And then it happens...the political rant. Even if I share the patient’s views, I really don’t want to waste time talking about politics. My standard response when a patient gets going on their political opinions is this: “Yeah, it’s crazy.” I don’t care what they’re ranting about. That’s my only reply. Then I quickly switch to teeth talk. Sometimes I have to repeat the routine more than once, but eventually the patient usually calms down.
The sensitive, lip-tightening, large-mobile-tongue patient
I’ve grouped these challenges together because they frequently go hand-in-hand. Most of us have our favorite products that we use and recommend with these patients. There have been many excellent articles written on how to cope with sensitive patients. I just want to share a few little tricks that have helped me. The first one is simply this: Start on the lower right quadrant.
How does this help? Well, first of all, assuming you’re a right-handed hygienist, it is one of the easiest areas to see and access. Secondly, there is usually less calculus there than on the lower anteriors and maxillary molars. If you see recession, don’t touch the buccals; just go very lightly between the teeth or along the linguals. All of this is simply to relax the patient as they feel how light-handed you are. Once they are more relaxed, you can do a little more real scaling in these areas. I always leave areas of recession for last, as they are the most sensitive areas. The trick is to start so lightly in an easily accessible and generally nonsensitive area that the patient thinks you are not going to hurt them, and then they relax. With any luck, they will also stop following you with their tongue and tightening their lips.
I almost always start with the ultrasonic scaler first, and we know that can be sensitive to some patients. I keep it at low power, and sometimes I run it a bit first, telling the patient that it will warm the water and make it more comfortable. The ultrasonic scaler works best with a light touch, and if you go super light at first, you can gradually increase the pressure and the patient often won’t notice.
One quick tip for those of you who are still using the ultrasonic scaler during this pandemic: The ReLeaf hands-free, high-speed suction has not only allowed me to use the ultrasonic scaler (which I can’t live without), but I find that it also helps prevent the suction from getting stuck between the tongue and the cheek if there are missing teeth. I wish I had discovered this years ago!
And finally, with sensitive or nervous patients, I always use my soothing, hypnotic voice, asking them frequently how they’re doing.
Pick your battles

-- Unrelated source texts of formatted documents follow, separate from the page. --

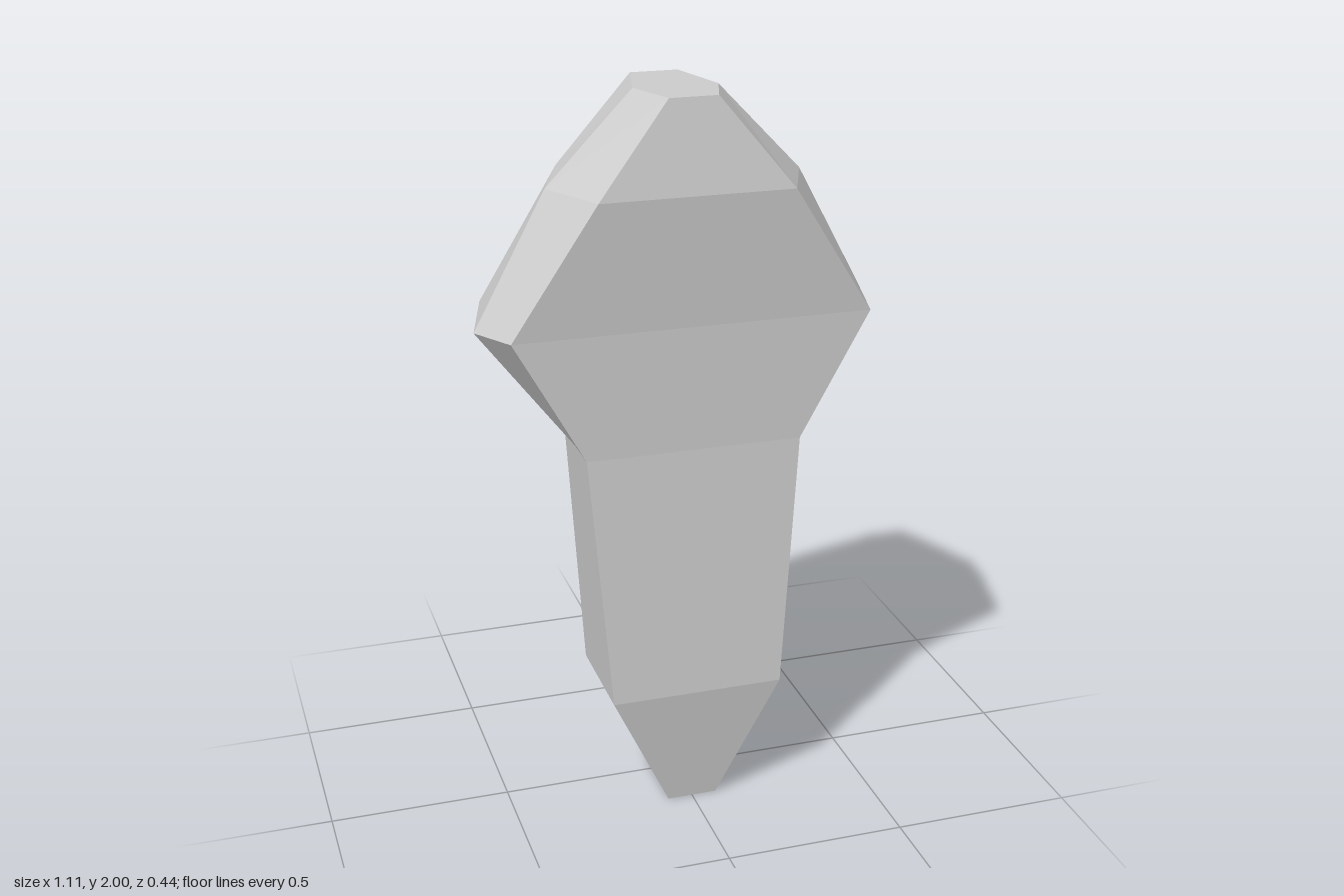
import * as THREE from 'three';

// Each level: y, half width, front z, back z, [+x ridge x, z], [-x ridge x, z]
const LEVELS = [
  [0.00, 0.07, 0.17, -0.03, [0.07, 0.07], [-0.07, 0.07]],
  [0.36, 0.24, 0.22, -0.08, [0.24, 0.07], [-0.24, 0.07]],
  [1.07, 0.295, 0.185, -0.045, [0.295, 0.07], [-0.295, 0.07]],
  [1.41, 0.485, 0.185, -0.195, [0.553, -0.08], [-0.555, 0.065]],
  [1.76, 0.26, 0.21, -0.22, [0.345, 0.0], [-0.35, 0.022]],
  [2.00, 0.065, 0.165, -0.18, [0.11, 0.025], [-0.115, 0.015]],
];

// Six corners of a level, counter-clockwise seen from above
function ring([y, w, front, back, right, left]) {
  return [[-w, front], [w, front], right, [w, back], [-w, back], left]
    .map(([x, z]) => [x, y, z]);
}

// Skin a run of levels, optionally closing its bottom or top
function loft(levels, capBottom, capTop) {
  const rings = levels.map(ring);
  const pos = [];
  const tri = (a, b, c) => pos.push(...a, ...b, ...c);
  for (let k = 0; k < rings.length - 1; k++) {
    const lo = rings[k], hi = rings[k + 1];
    for (let i = 0; i < 6; i++) {
      const j = (i + 1) % 6;
      tri(lo[i], lo[j], hi[j]);
      tri(lo[i], hi[j], hi[i]);
    }
  }
  const first = rings[0], last = rings[rings.length - 1];
  for (let i = 1; i < 5; i++) {
    if (capBottom) tri(first[0], first[i + 1], first[i]);
    if (capTop) tri(last[0], last[i], last[i + 1]);
  }
  const geometry = new THREE.BufferGeometry();
  geometry.setAttribute('position', new THREE.Float32BufferAttribute(pos, 3));
  geometry.computeVertexNormals();
  return geometry;
}

export function createModel() {
  const grey = new THREE.MeshStandardMaterial({ color: 0xcccccc });
  grey.name = 'stone grey';
  grey.flatShading = true;

  const group = new THREE.Group();
  group.name = 'facetedStone';

  // Tapering four-sided stem
  const stem = new THREE.Mesh(loft(LEVELS.slice(0, 3), true, false), grey);
  stem.name = 'stem';
  // Wide faceted head with skewed side ridges
  const head = new THREE.Mesh(loft(LEVELS.slice(2), false, true), grey);
  head.name = 'head';

  group.add(stem, head);
  return group;
}
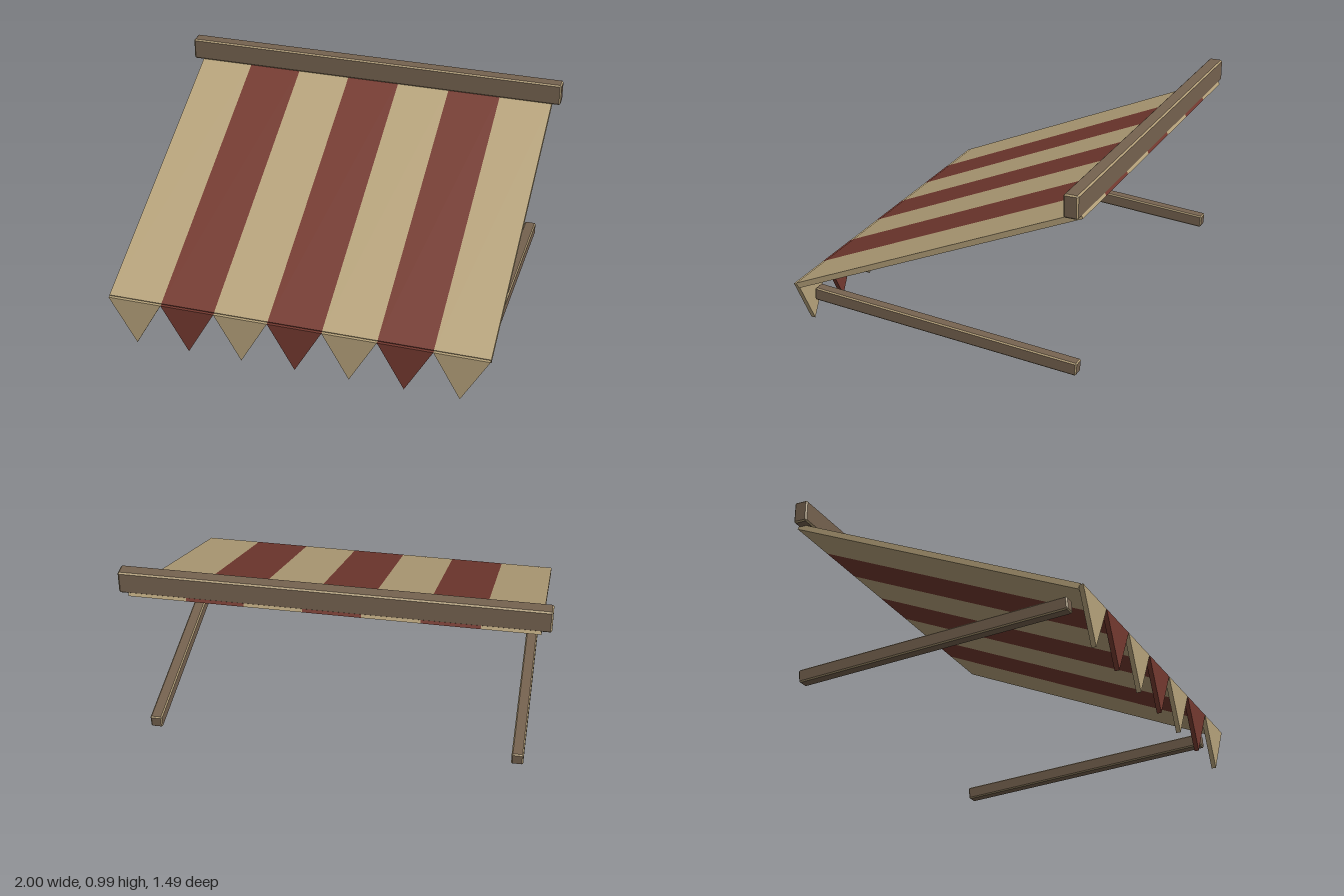
import * as THREE from 'three';
import { ConvexGeometry } from 'three/addons/geometries/ConvexGeometry.js';

const mat = (name, color) => Object.assign(new THREE.MeshStandardMaterial({ color }), { name });

// Box with thin chamfers: group 0 = flat faces, group 1 = chamfered edges
function chamferedBox(w, h, d, c) {
  const pts = [];
  for (const x of [-1, 1]) for (const y of [-1, 1]) for (const z of [-1, 1])
    for (let k = 0; k < 3; k++) pts.push(new THREE.Vector3(
      x * (w / 2 - (k === 0 ? 0 : c)),
      y * (h / 2 - (k === 1 ? 0 : c)),
      z * (d / 2 - (k === 2 ? 0 : c))));
  const geo = new ConvexGeometry(pts);
  const n = geo.attributes.normal;
  for (let i = 0; i < n.count; i += 3) {
    const flat = Math.max(Math.abs(n.getX(i)), Math.abs(n.getY(i)), Math.abs(n.getZ(i))) > 0.98;
    geo.addGroup(i, 3, flat ? 0 : 1);
  }
  return geo;
}

export function createModel() {
  const root = new THREE.Group();
  root.name = 'awning';
  const cream = mat('cream cloth', 0xb8a47c);
  const red = mat('red cloth', 0x753a30);
  const wood = mat('brown wood', 0x766350);
  const worn = mat('worn wood edge', 0xb09c76);

  const add = (name, geo, material, x, y, z, rx = 0) => {
    const m = new THREE.Mesh(geo, material);
    m.name = name;
    m.position.set(x, y, z);
    m.rotation.x = rx;
    root.add(m);
  };

  // Sloping striped canopy with a pointed valance hanging from its front edge
  const stripes = 7, width = 1.908 / stripes, thick = 0.028;
  const slope = Math.atan2(0.64, 1.465), length = Math.hypot(0.64, 1.465);
  const panel = new THREE.BoxGeometry(width, thick, length);
  const topY = 0.57, valanceTop = 0.245;
  const triangle = new THREE.Shape([
    new THREE.Vector2(-width / 2, valanceTop),
    new THREE.Vector2(0, 0),
    new THREE.Vector2(width / 2, valanceTop),
  ]);
  const pennant = new THREE.ExtrudeGeometry(triangle, { depth: 0.023, bevelEnabled: false });
  for (let i = 0; i < stripes; i++) {
    const x = (i - (stripes - 1) / 2) * width;
    const cloth = i % 2 ? red : cream;
    add('canopyStripe', panel, cloth, x,
      topY - Math.cos(slope) * thick / 2, -Math.sin(slope) * thick / 2, slope);
    add('valancePoint', pennant, cloth, x, 0, 0.723);
  }

  // Wall beam
  add('wallBeam', chamferedBox(2, 0.112, 0.07, 0.007), [wood, worn], 0, 0.93, -0.704);

  // Support arms, rising slightly toward the front
  const arm = chamferedBox(0.058, 0.064, 1.366, 0.006);
  for (const s of [-1, 1])
    add(s > 0 ? 'leftArm' : 'rightArm', arm, [wood, worn], s * 0.888, 0.142, -0.027, -0.073);

  return root;
}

There are many other annoying things about Boris—not brushing his teeth before his appointment, his condescending attitude (referring to the hygienist as “the girl” and “doll”), his leering gaze, his demands to hurry up because he’s in a rush (although he arrived late and still manages to have time to chat with the dentist and use the bathroom), his blaming you for his bleeding gums and sensitivity, and his lack of gratitude and common decency toward you after all you’ve done for him.
We all have unpleasant patients, but part of being a professional means ignoring their unpleasantness and treating them kindly in spite of their behavior. Over time, some of these not-so-nice patients will warm up to you and treat you better.
When we learn how to better deal with challenging patients—be they physically challenging or emotionally challenging—they frequently will request to see only you. Isn’t that great?!
Over time we all find our own ways to deal with difficult patients. What works for one hygienist might not work for another, but I am grateful for the many hygienists who have shared their coping strategies with me. I hope some of my tips are helpful to you. Next time, when Boris calls to schedule his appointment and requests you, you will be as ready as you can be. You can do it! I promise!
More from the author: Musings of an older hygienist